Focusing on childbirth as a normal event allows nurse-midwives to address more than just the medical aspects of childbearing. Women and their families are empowered to care for themselves and are given control over their own childbirth experience. Women attended by nurse-midwives can look forward to longer prenatal visits, greater emphasis on education and birth preparation during the prenatal period, and greater emotional support. Even though CNMs resist medicalization of childbirth, nurse-midwives are fully capable of recognizing any problems should they arise and understand the need for physician consultation or transfer to physician care if necessary.
Nurse-midwifery care is not “assembly line” care. Each woman can expect the individualized care that she deserves. Using a CNM for care allows women more choice in birth options including the option of birth setting. Very few physicians deliver out of hospital, but CNMs may attend births in a freestanding birth center or even the client’s home.
What You Can Do
Consumers can expand access to nurse-midwives for themselves and others through the following actions:
Consider choosing a nurse-midwife as your primary care provider for maternity services and gynecological care.
If you are interested in CNM care, asking questions of nurse-midwives will help to ensure that you choose a CNM who is right for you. Important issues to discuss include the nurse-midwife’s philosophy of care, the type of setting the nurse- midwife practices in (you should ensure that you will be able to deliver in the site–hospital, birth center, or home–that is most comfortable for you), what arrangements the nurse-midwife has with a consulting physician in case of complications, and whether your insurance company will cover the nurse-midwife’s fees.
Talk to your friends about nurse-midwifery care.
Word-of-mouth is the best kind of advertising a nurse-midwifery practice can have. For some practices it is very important to their survival and continued growth.
Ask your insurance company to cover nurse-midwifery services or include nurse-midwives in their network of preferred providers.
If you work for a company that self-insures (pays its employees’ medical bills itself), talk to your benefits manager about adding CNMs to the list of covered services for your health plan.
Let the administrator of your local hospital know that you would like to see that nurse-midwives are given admitting privileges. Obtaining hospital admitting privileges is often difficult for certified nurse-midwives. Hospitals may say that there is no demand for CNM services in the community as an excuse to deny CNMs privileges. Once hospitals understand that women want CNM services, they may begin to see that it is to their competitive advantage to provide them.
Write your state legislators.

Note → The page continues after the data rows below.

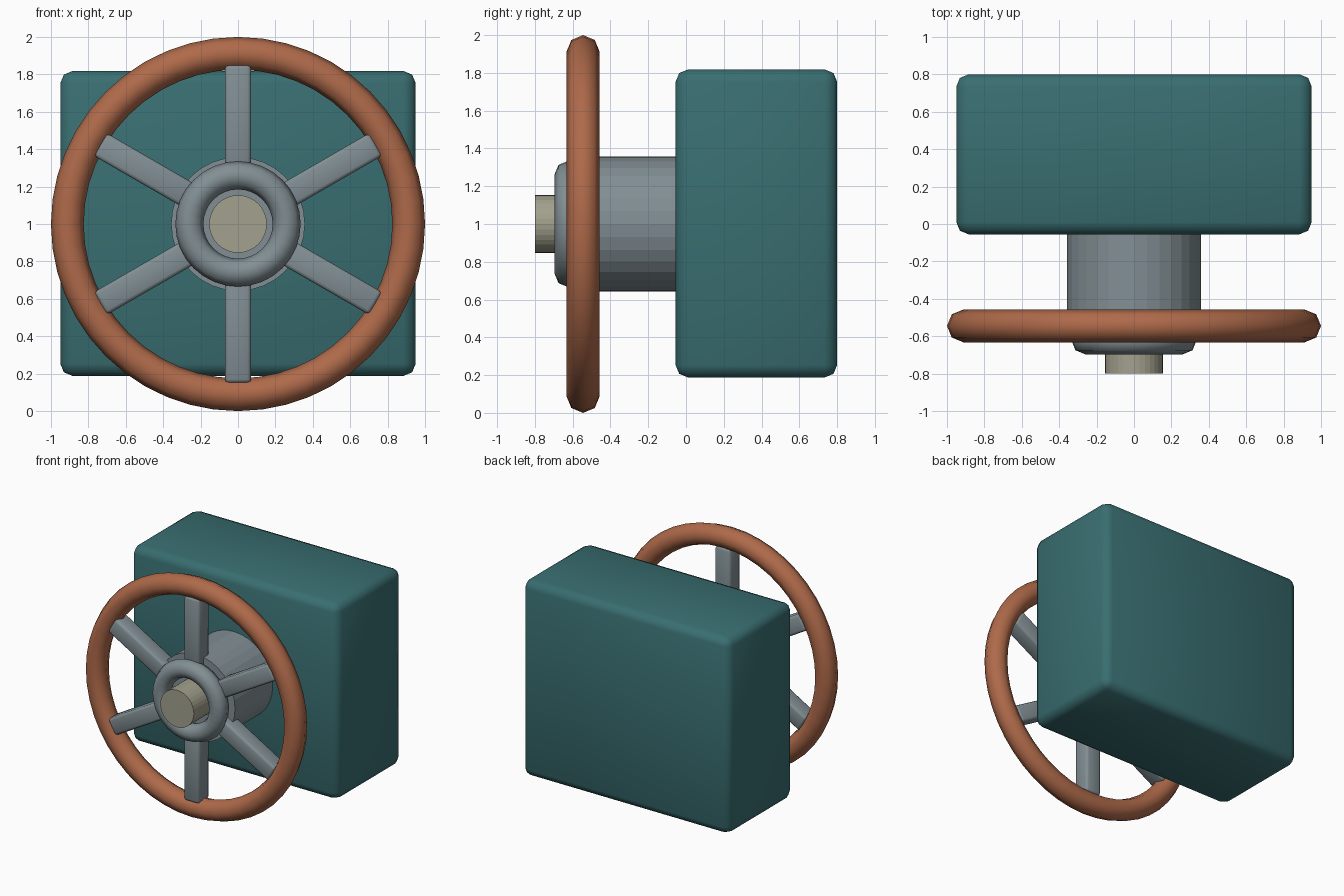
import bpy, math
from mathutils import Matrix, Vector

if "Cube" in bpy.data.objects:
    bpy.data.objects.remove(bpy.data.objects["Cube"])


def mat(name, r, g, b):
    lin = [((c / 255 + 0.055) / 1.055) ** 2.4 for c in (r, g, b)]
    m = bpy.data.materials.new(name)
    m.diffuse_color = (*lin, 1)
    m.use_nodes = True
    m.node_tree.nodes["Principled BSDF"].inputs["Base Color"].default_value = m.diffuse_color
    return m


TEAL = mat("teal", 57, 110, 113)
COPPER = mat("copper", 175, 106, 74)
GREY = mat("steel_grey", 130, 143, 148)
KHAKI = mat("pale_khaki", 163, 161, 141)
CZ = 1.0          # height of the wheel axis
WY = -0.545       # depth of the wheel plane


def finish(name, m, smooth=None):
    o = bpy.context.object
    o.name = name
    o.data.materials.append(m)
    if smooth:
        bpy.ops.object.shade_smooth_by_angle(angle=math.radians(smooth))
    return o


def box(name, size, centre, m, bevel, segs):
    bpy.ops.mesh.primitive_cube_add(size=1)
    o = bpy.context.object
    o.data.transform(Matrix.Translation(centre) @ Matrix.Diagonal((*size, 1)))
    b = o.modifiers.new("bevel", 'BEVEL')
    b.width, b.segments = bevel, segs
    bpy.ops.object.modifier_apply(modifier="bevel")
    return finish(name, m, 50)


def cyl(name, r, y0, y1, m, smooth=None):
    bpy.ops.mesh.primitive_cylinder_add(vertices=32, radius=r, depth=y1 - y0,
                                        location=(0, (y0 + y1) / 2, CZ),
                                        rotation=(math.pi / 2, 0, 0))
    return finish(name, m, smooth)


def ring(name, major, minor, y, segs, m):
    bpy.ops.mesh.primitive_torus_add(major_radius=major, minor_radius=minor,
                                     major_segments=segs, minor_segments=8,
                                     location=(0, y, CZ),
                                     rotation=(math.pi / 2, 0, 0))
    return finish(name, m, 60)


# housing block and axle parts
box("housing", (1.9, 0.855, 1.63), Vector((0, 0.3725, 1.003)), TEAL, 0.065, 2)
cyl("hub_barrel", 0.358, -0.55, 0.0, GREY)
cyl("axle_pin", 0.154, -0.80, -0.50, KHAKI)

# hand wheel
ring("wheel_rim", 0.9125, 0.0875, WY, 48, COPPER)
ring("hub_ring", 0.26, 0.075, -0.622, 32, GREY)

# six spokes around the axis
for i in range(6):
    s = box(f"spoke_{i + 1}", (0.14, 0.14, 0.63), Vector((0, 0, 0.535)), GREY, 0.02, 2)
    s.location = (0, WY, CZ)
    s.rotation_euler = (0, i * math.pi / 3, 0)
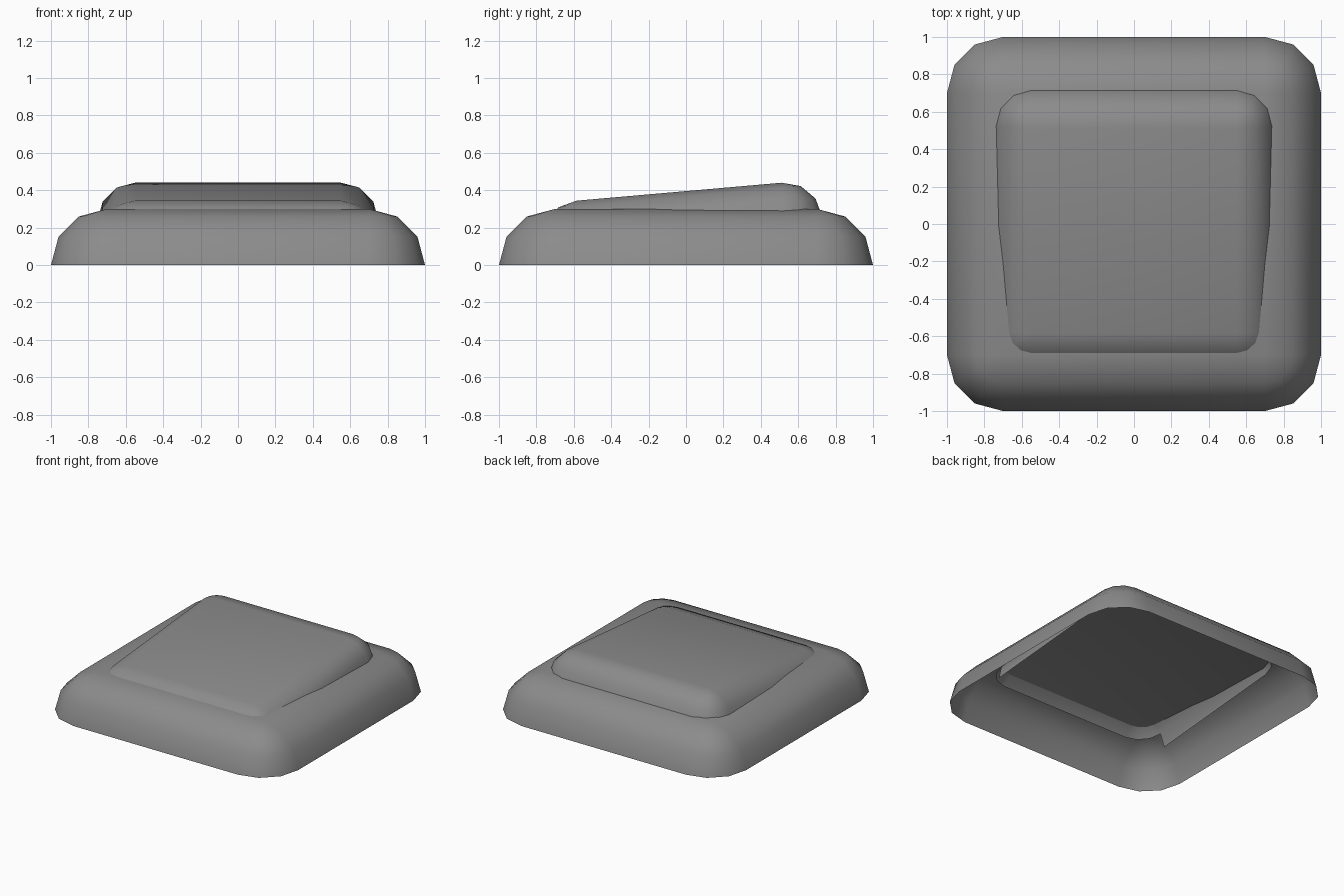
import bpy, bmesh
from math import sin, cos, pi, radians

if "Cube" in bpy.data.objects:
    bpy.data.objects.remove(bpy.data.objects["Cube"])

SEG = 3  # segments per quarter round

dark_grey = bpy.data.materials.new("dark_grey")
dark_grey.diffuse_color = (0.26, 0.26, 0.26, 1)
dark_grey.use_nodes = True
dark_grey.node_tree.nodes["Principled BSDF"].inputs["Base Color"].default_value = dark_grey.diffuse_color


def rounded_cap(name, flat, r, open_front=False):
    """Open-bottomed square cap with quarter-round edges and spherical corners."""
    bm = bmesh.new()
    rings = []
    for i in range(SEG + 1):
        a = pi / 2 * i / SEG
        ring = []
        for q, (sx, sy) in enumerate([(1, 1), (-1, 1), (-1, -1), (1, -1)]):
            for k in range(SEG + 1):
                b = pi / 2 * (q + k / SEG)
                ring.append(bm.verts.new((sx * flat + r * cos(a) * cos(b),
                                          sy * flat + r * cos(a) * sin(b),
                                          r * sin(a))))
        rings.append(ring)
    n = len(rings[0])
    for i in range(SEG):
        for k in range(n):
            j = (k + 1) % n
            quad = (rings[i][k], rings[i][j], rings[i + 1][j], rings[i + 1][k])
            # hidden lowest strip is left off along the front and its corners
            if open_front and i == 0 and sum(v.co.y for v in quad) / 4 < -flat:
                continue
            bm.faces.new(quad)
    bm.faces.new(rings[-1])
    bmesh.ops.remove_doubles(bm, verts=bm.verts[:], dist=1e-4)
    bmesh.ops.delete(bm, geom=[v for v in bm.verts if not v.link_faces], context='VERTS')
    for f in bm.faces:
        f.smooth = True
    mesh = bpy.data.meshes.new(name)
    bm.to_mesh(mesh)
    bm.free()
    mesh.materials.append(dark_grey)
    ob = bpy.data.objects.new(name, mesh)
    bpy.context.collection.objects.link(ob)
    return ob


# Wide housing
rounded_cap("base_housing", 0.70, 0.30)

# Tilted button plate sunk into the housing
button = rounded_cap("tilted_button", 0.55, 0.20, open_front=True)
button.location = (0, -0.019, 0.193)
button.rotation_euler = (radians(5), 0, 0)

Because the practice of nurse-midwifery is regulated at the state level, the degree to which barriers to nurse-midwifery practice exist varies by state. If you are denied access to CNM services because of regulatory or industrial barriers, write to your state legislators and encourage them to support changes in the law that will ensure access to CNM care for all women.
The complete findings from our survey are presented in Encouraging the Use of Nurse-Midwives: A Report for Policymakers. Along with this report, we have produced a guide for consumers entitled Delivering a Better Childbirth Experience: A Consumer’s Guide to Nurse-Midwifery that we hope will prove useful to women who are considering choosing a nurse-midwife for their prenatal care and as their birth attendant. The consumer guide includes a series of 12 questions and answers about nurse-midwives and the care they provide. It also contains descriptions of the nurse-midwifery practices that completed our survey, including 414 practices that attend in-hospital births and 41 that attend births in freestanding birth centers.
Delivering a Better Childbirth Experience
Published: November 1995
Cost: $15 for either the policymaker’s report or consumer guide
To order the policymaker report or the Consumer Guide, you can send a check payable to Public Citizen to our Publications office at 1600 20th Street, NW, Washington, DC 20009. Please be sure to include $3.50 shipping and handling. If you wish to pay by credit card (Visa/Mastercard/American Express/Discover), please call (202) 588-1000 and ask for our Publications office.